--- Data to process Enclosed Below ---

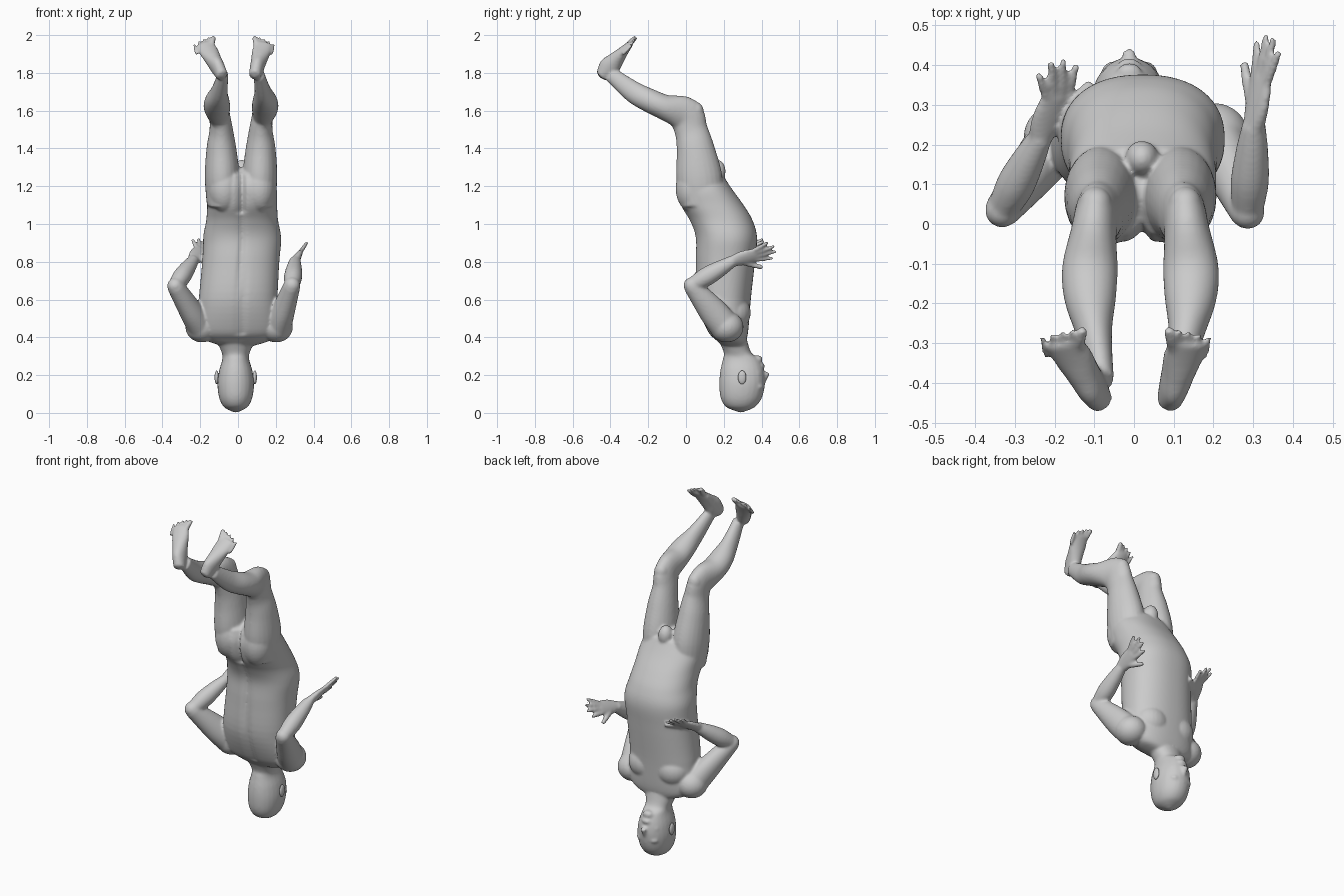
import bpy, bmesh, math
from mathutils import Vector, Matrix

if "Cube" in bpy.data.objects:
    bpy.data.objects.remove(bpy.data.objects["Cube"])

bm = bmesh.new()
X, Z = Vector((1, 0, 0)), Vector((0, 0, 1))


def spline(rows, steps):
    """Smooth interpolation through rows of numbers."""
    out, n = [], len(rows)
    for i in range(n - 1):
        p0, p1, p2, p3 = (rows[max(0, min(n - 1, i + k))] for k in (-1, 0, 1, 2))
        for s in range(steps):
            t = s / steps
            out.append([0.5 * (2 * b + (c - a) * t + (2 * a - 5 * b + 4 * c - d) * t * t
                               + (3 * b - a - 3 * c + d) * t ** 3)
                        for a, b, c, d in zip(p0, p1, p2, p3)])
    return out + [list(rows[-1])]


def loft(rows, side=X, axis=None, power=1.0, segs=24, steps=5):
    """Closed rounded tube through rows of (x, y, z, half_width, half_depth)."""
    def bend(f):
        return math.copysign(abs(f) ** power, f)
    pts = spline(rows, steps)
    angles = [2 * math.pi * k / segs for k in range(segs)]
    rings, tips = [], []
    for i, (x, y, z, w, d) in enumerate(pts):
        c = Vector((x, y, z))
        a, b = pts[max(i - 1, 0)], pts[min(i + 1, len(pts) - 1)]
        t = axis or (Vector(b[:3]) - Vector(a[:3])).normalized()
        u = (side - t * side.dot(t)).normalized()
        v = t.cross(u)
        rings.append([bm.verts.new(c + u * w * bend(math.cos(q)) + v * d * bend(math.sin(q))) for q in angles])
        if i in (0, len(pts) - 1):
            tips.append(bm.verts.new(c + t * (0.4 * min(w, d)) * (-1 if i == 0 else 1)))
    for r0, r1 in zip(rings, rings[1:]):
        for k in range(segs):
            j = (k + 1) % segs
            bm.faces.new((r0[k], r0[j], r1[j], r1[k]))
    for ring, tip in ((rings[0], tips[0]), (rings[-1], tips[1])):
        for k in range(segs):
            bm.faces.new((ring[k], ring[(k + 1) % segs], tip))
    return [v for r in rings for v in r]


def limb(a, b, radii, side=X):
    """Straight tube from a to b with evenly spaced (half_width, half_depth) pairs."""
    n = len(radii) - 1
    loft([(*a.lerp(b, i / n), w, d) for i, (w, d) in enumerate(radii)], side)


def digit(base, tip, r):
    limb(base, tip, [(r, r), (r, r), (r * 0.8, r * 0.8)])


def blob(center, radii, target=None):
    m = Matrix.Translation(center) @ Matrix.Diagonal((*radii, 1))
    bmesh.ops.create_uvsphere(target or bm, u_segments=24, v_segments=16, radius=1, matrix=m)


def level(rows, x):
    """(z, half_width, y_back, y_front) to loft rows."""
    return [(x, (b + f) / 2, z, w, (f - b) / 2) for z, w, b, f in rows]


# Torso, shoulders at the bottom and hips at the top
torso = loft(level([
    (0.36, 0.10, 0.19, 0.31), (0.385, 0.17, 0.16, 0.32), (0.44, 0.21, 0.11, 0.33),
    (0.60, 0.208, 0.055, 0.343), (0.80, 0.204, 0.05, 0.365), (0.93, 0.206, 0.05, 0.376),
    (1.02, 0.19, 0.018, 0.352), (1.10, 0.185, -0.03, 0.305), (1.19, 0.182, -0.048, 0.24),
    (1.26, 0.15, -0.03, 0.195)], 0), axis=Z, power=0.88, segs=64)
for v in torso:  # lean towards the hips, then grooves along the spine and between the buttocks
    v.co.x += 0.022 * min(max((v.co.z - 0.6) / 0.3, 0), 1)
    if v.co.y < 0.13 and v.co.z > 0.42:
        depth = 0.014 if v.co.z < 1.06 else 0.035
        v.co.y += depth * math.exp(-((v.co.x - 0.018) / 0.018) ** 2)
for s in (-1, 1):  # chest, shoulders and buttocks
    blob((s * 0.09, 0.245, 0.53), (0.105, 0.098, 0.10))
    blob((s * 0.197 + 0.006, 0.215, 0.455), (0.088, 0.09, 0.082))
    blob((0.019 + s * 0.092, 0.035, 1.19), (0.086, 0.09, 0.13))
blob((0.02, 0.165, 1.28), (0.042, 0.045, 0.06))

# Neck and upside-down head
HX = -0.012
loft(level([
    (0.014, 0.036, 0.25, 0.33), (0.035, 0.066, 0.208, 0.37), (0.08, 0.088, 0.183, 0.402),
    (0.15, 0.097, 0.176, 0.418), (0.22, 0.089, 0.181, 0.414), (0.285, 0.071, 0.195, 0.388),
    (0.32, 0.075, 0.20, 0.345), (0.40, 0.11, 0.165, 0.32)], HX), axis=Z, power=0.95)
# Nose, lips, chin, brows and cheeks
limb(Vector((HX, 0.402, 0.145)), Vector((HX, 0.428, 0.212)), [(0.012, 0.010), (0.013, 0.014), (0.018, 0.017)])
blob((HX, 0.398, 0.248), (0.03, 0.02, 0.016))
blob((HX, 0.38, 0.283), (0.032, 0.026, 0.022))
for s in (-1, 1):
    blob((HX + s * 0.036, 0.387, 0.138), (0.034, 0.024, 0.016))
    blob((HX + s * 0.042, 0.368, 0.205), (0.03, 0.03, 0.03))

# Legs, mirrored about the hip centre
LEG = [(0.098, 0.085, 1.10, 0.083, 0.11), (0.1, 0.07, 1.25, 0.092, 0.122), (0.104, 0.05, 1.4, 0.079, 0.1),
       (0.105, 0.026, 1.5, 0.062, 0.088), (0.115, -0.006, 1.58, 0.056, 0.094), (0.127, -0.11, 1.617, 0.07, 0.068),
       (0.126, -0.19, 1.652, 0.065, 0.063), (0.115, -0.28, 1.70, 0.044, 0.057), (0.095, -0.395, 1.79, 0.029, 0.04)]
for s in (-1, 1):
    loft([(0.016 + s * x, *rest) for x, *rest in LEG])
    blob((0.016 + s * 0.113, 0.05, 1.595), (0.042, 0.044, 0.052))

# Feet with soles turned up, then five toes each
for s, heel, toe in ((-1, -0.083, -0.178), (1, 0.088, 0.136)):
    limb(Vector((heel, -0.447, 1.785)), Vector((toe, -0.295, 1.955)),
         [(0.031, 0.034), (0.037, 0.055), (0.043, 0.043), (0.050, 0.028), (0.046, 0.016)])
    for i in range(5):
        off = s * (-0.037 + i * 0.0195)
        drop = 0.002 * i * (1 + i)
        digit(Vector((toe + off, -0.312 - drop / 2, 1.94 - drop)),
              Vector((toe + off * 1.3, -0.266 - drop / 2, 1.99 - drop)), 0.0095 if i else 0.0155)

# Arms and hands: shoulder, elbow, wrist, knuckles; across the palm; finger direction
ARMS = [((0.212, 0.205, 0.46), (0.286, 0.03, 0.675), (0.302, 0.25, 0.805), (0.322, 0.37, 0.838),
         (0.55, 0, 0.83), (0.2, 1, 0.3)),
        ((-0.20, 0.205, 0.46), (-0.332, 0.034, 0.672), (-0.235, 0.22, 0.81), (-0.193, 0.325, 0.865),
         (-0.88, 0, 0.4), (0, 0.85, 0.5))]
for arm in ARMS:
    shoulder, elbow, wrist, knuckle, across, ahead = map(Vector, arm)
    limb(shoulder, elbow, [(0.072, 0.08), (0.063, 0.076), (0.054, 0.062), (0.045, 0.046)])
    limb(elbow, wrist, [(0.038, 0.038), (0.048, 0.05), (0.042, 0.044), (0.030, 0.030)])
    blob(elbow, (0.043, 0.043, 0.043))
    limb(wrist.lerp(knuckle, -0.1), knuckle, [(0.029, 0.026), (0.041, 0.022), (0.045, 0.018), (0.040, 0.013)], across)
    for i, length in enumerate((0.09, 0.105, 0.097, 0.063)):
        k = i - 1.5
        digit(knuckle - ahead * 0.01 + across * 0.021 * k, knuckle + across * 0.036 * k + ahead * length,
              0.0115)
    digit(wrist.lerp(knuckle, 0.35) - across * 0.02, knuckle - across * 0.095 + ahead * 0.035, 0.015)


def make_object(name, mesh_bm):
    bmesh.ops.recalc_face_normals(mesh_bm, faces=mesh_bm.faces)
    me = bpy.data.meshes.new(name)
    mesh_bm.to_mesh(me)
    mesh_bm.free()
    me.polygons.foreach_set("use_smooth", [True] * len(me.polygons))
    ob = bpy.data.objects.new(name, me)
    bpy.context.scene.collection.objects.link(ob)
    return ob


# Fuse all body masses into one skin
body = make_object("body", bm)
fuse = body.modifiers.new("fuse", "REMESH")
fuse.mode = "VOXEL"
fuse.voxel_size = 0.007
fuse.use_smooth_shade = True
soft = body.modifiers.new("soften", "SMOOTH")
soft.factor = 0.5
soft.iterations = 8

# Ears
for s, name in ((-1, "left_ear"), (1, "right_ear")):
    ear = bmesh.new()
    blob((HX + s * 0.101, 0.297, 0.188), (0.011, 0.022, 0.036), ear)
    make_object(name, ear)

--- End of Enclosed Data to process ---

*Task description*
Take the lines from the first line of the entries through the line with "for i, (x, y, z, w, d)", inclusive, and give them again exactly, minus any pictures.

*Solution for this exercise*
import bpy, bmesh, math
from mathutils import Vector, Matrix

if "Cube" in bpy.data.objects:
    bpy.data.objects.remove(bpy.data.objects["Cube"])

bm = bmesh.new()
X, Z = Vector((1, 0, 0)), Vector((0, 0, 1))


def spline(rows, steps):
    """Smooth interpolation through rows of numbers."""
    out, n = [], len(rows)
    for i in range(n - 1):
        p0, p1, p2, p3 = (rows[max(0, min(n - 1, i + k))] for k in (-1, 0, 1, 2))
        for s in range(steps):
            t = s / steps
            out.append([0.5 * (2 * b + (c - a) * t + (2 * a - 5 * b + 4 * c - d) * t * t
                               + (3 * b - a - 3 * c + d) * t ** 3)
                        for a, b, c, d in zip(p0, p1, p2, p3)])
    return out + [list(rows[-1])]


def loft(rows, side=X, axis=None, power=1.0, segs=24, steps=5):
    """Closed rounded tube through rows of (x, y, z, half_width, half_depth)."""
    def bend(f):
        return math.copysign(abs(f) ** power, f)
    pts = spline(rows, steps)
    angles = [2 * math.pi * k / segs for k in range(segs)]
    rings, tips = [], []
    for i, (x, y, z, w, d) in enumerate(pts):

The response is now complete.